The ministry of health has confirmed that 22 million doses of the six Covid vaccines so far produced are ‘on their way to Portugal’.
Contracts signed with producers (see below) ensure that every citizen will get the chance to receive the correct dosage (generally two shots) to go back to a ‘normal life’ by at least the second half of next year.
The country’s ‘national vaccination plan’ is to be revealed later this week (after various false starts that have caused a certain degree of controversy click here).
The logistical challenge is nonetheless huge, due to the fact that it will take months to vaccinate the lion’s share of the population.
For the time being, the vaccine will not be mandatory. There are ‘rumbles’ ongoing throughout Europe referring to people who aren’t vaccinated being potentially barred from entry to various venues – but for the moment, this just appears to be talk. No politicians have admitted to a mandatory policy. Quite the opposite, in fact.
What we know so far is that vaccination will be ‘free’. It’s not clear which vaccine will arrive first in Portugal, nor which will even be ‘authorised’ first.
As we write this text, not one of the vaccines that have been produced has get been authorised for use – but authorities appear confident this will change imminently, with the first doses expected to arrive in Portugal in January.
Speaking in his habitual slot on SIC television this week, political commentator Marques Mendes laid out Portugal’s vaccination priorities: first comes ‘the elderly’ with chronic diseases, followed by residents in care homes, professionals in care homes, health care professionals elsewhere, security forces and civil protection.

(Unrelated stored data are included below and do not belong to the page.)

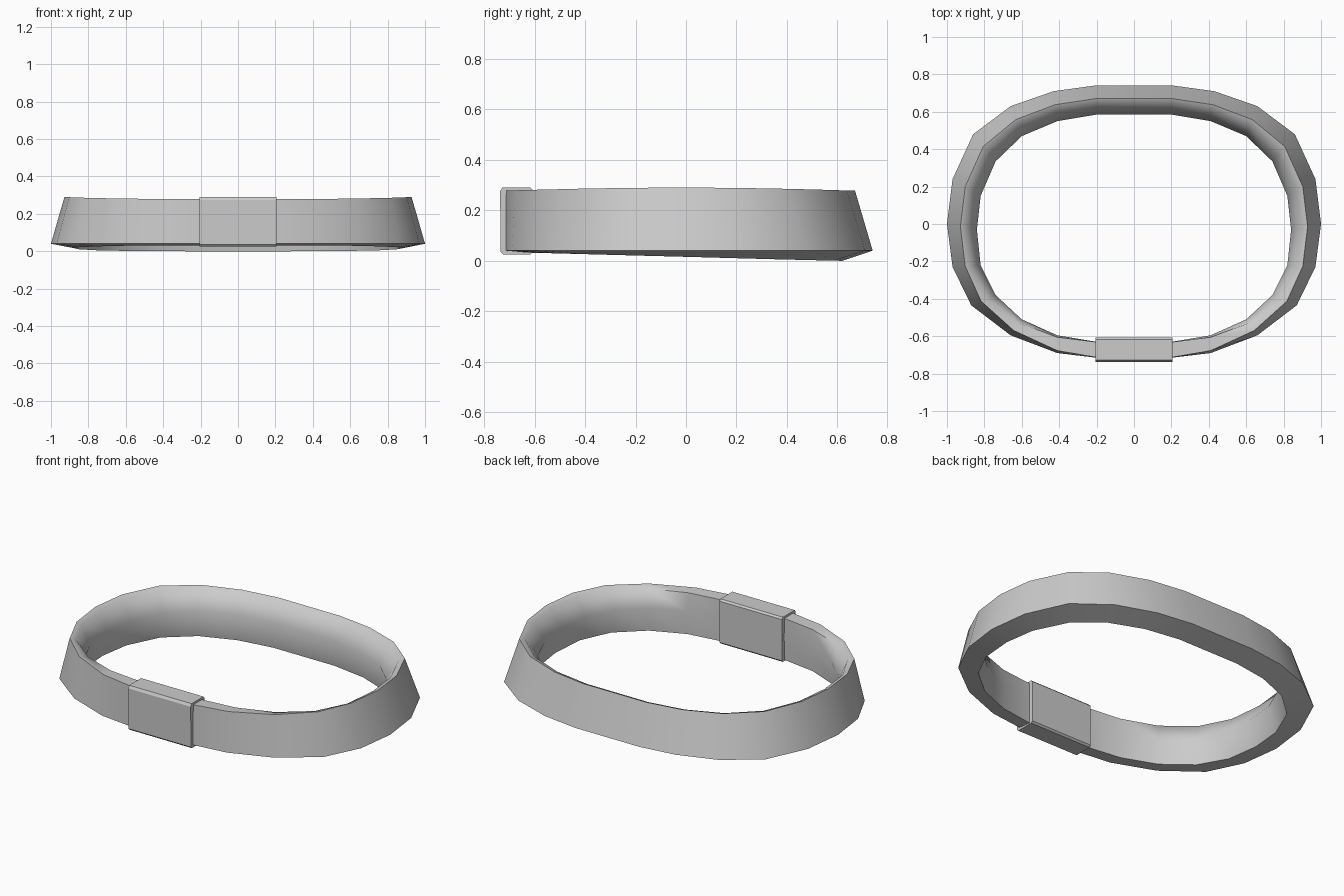
import bpy, bmesh
from mathutils import Vector

if "Cube" in bpy.data.objects:
    bpy.data.objects.remove(bpy.data.objects["Cube"])

# Half outlines of the strap seen from above, back to front
OUTER = [(.21, .74), (.43, .71), (.66, .63), (.86, .48), (.97, .24), (1.0, 0),
         (.97, -.23), (.87, -.435), (.66, -.595), (.41, -.69), (.2, -.715)]
INNER = [(.2, .585), (.41, .55), (.6, .47), (.74, .335), (.82, .15), (.84, -.03),
         (.82, -.22), (.74, -.38), (.6, -.51), (.41, -.595), (.2, -.63)]
# How strongly each station leans inward towards the top
LEAN = [1, 1, 1, 1, 1, 1, 1, .9, .65, .3, .05]


def section(o, i, lean):
    """Cross-section: outer foot, top ridge, inner shoulder, inner belly, inner foot."""
    o, i = Vector(o), Vector(i)
    top = .29 - .012 * (o.y / .72) ** 2
    foot = .016 - .016 * o.y / .72
    pts = [(0, .04), (.45 * lean, top), (1 - .36 * lean, top - .012 * lean),
           (1, .17), (1 - .22 * lean, foot)]
    return [(*o.lerp(i, t), z) for t, z in pts]


def finish(bm, name, angle):
    bmesh.ops.recalc_face_normals(bm, faces=bm.faces)
    mesh = bpy.data.meshes.new(name)
    bm.to_mesh(mesh)
    bm.free()
    ob = bpy.data.objects.new(name, mesh)
    bpy.context.collection.objects.link(ob)
    bpy.ops.object.select_all(action='DESELECT')
    ob.select_set(True)
    bpy.context.view_layer.objects.active = ob
    bpy.ops.object.shade_smooth_by_angle(angle=angle)
    return ob


# Strap: a closed loop of cross-sections
half = [section(o, i, l) for o, i, l in zip(OUTER, INNER, LEAN)]
loop = half + [[(-x, y, z) for x, y, z in s] for s in reversed(half)]
bm = bmesh.new()
rings = [[bm.verts.new(p) for p in s] for s in loop]
for k, a in enumerate(rings):
    b = rings[(k + 1) % len(rings)]
    for j in range(5):
        n = (j + 1) % 5
        bm.faces.new((a[j], a[n], b[n], b[j]))
finish(bm, "belt_strap", 1.2)

# Buckle: a slim block with softened long edges
profile = [(-.735, .035), (-.737, .275), (-.728, .29), (-.617, .29),
           (-.607, .28), (-.607, .035), (-.617, .025), (-.725, .025)]
bm = bmesh.new()
ends = [[bm.verts.new((x, y, z)) for y, z in profile] for x in (-.205, .205)]
for e in ends:
    bm.faces.new(e)
for j in range(8):
    n = (j + 1) % 8
    bm.faces.new((ends[0][j], ends[0][n], ends[1][n], ends[1][j]))
finish(bm, "belt_buckle", .5)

Only after these sectors have received the vaccine will it start being made available to the ‘general public’.
As to the vaccines on their way, he appeared to know exact numbers of each:
4.5 million of the BioNtech/ Pfizer
6.9 million of the AstraZeneca/ Oxford
4.5 million of the Johnson&Johnson-Janessen
1.9 million of the Moderna
4 million of the Curevac
without giving a figure for the Sanofi-GSK vaccine, which Portugal is also understood to have signed a contract with.
In other words, numbers may vary, but the overall plan appears to be advanced, with warehouse storage and refrigeration all covered.
It is understood that the first phase of the vaccinations will take place in State-run health centres.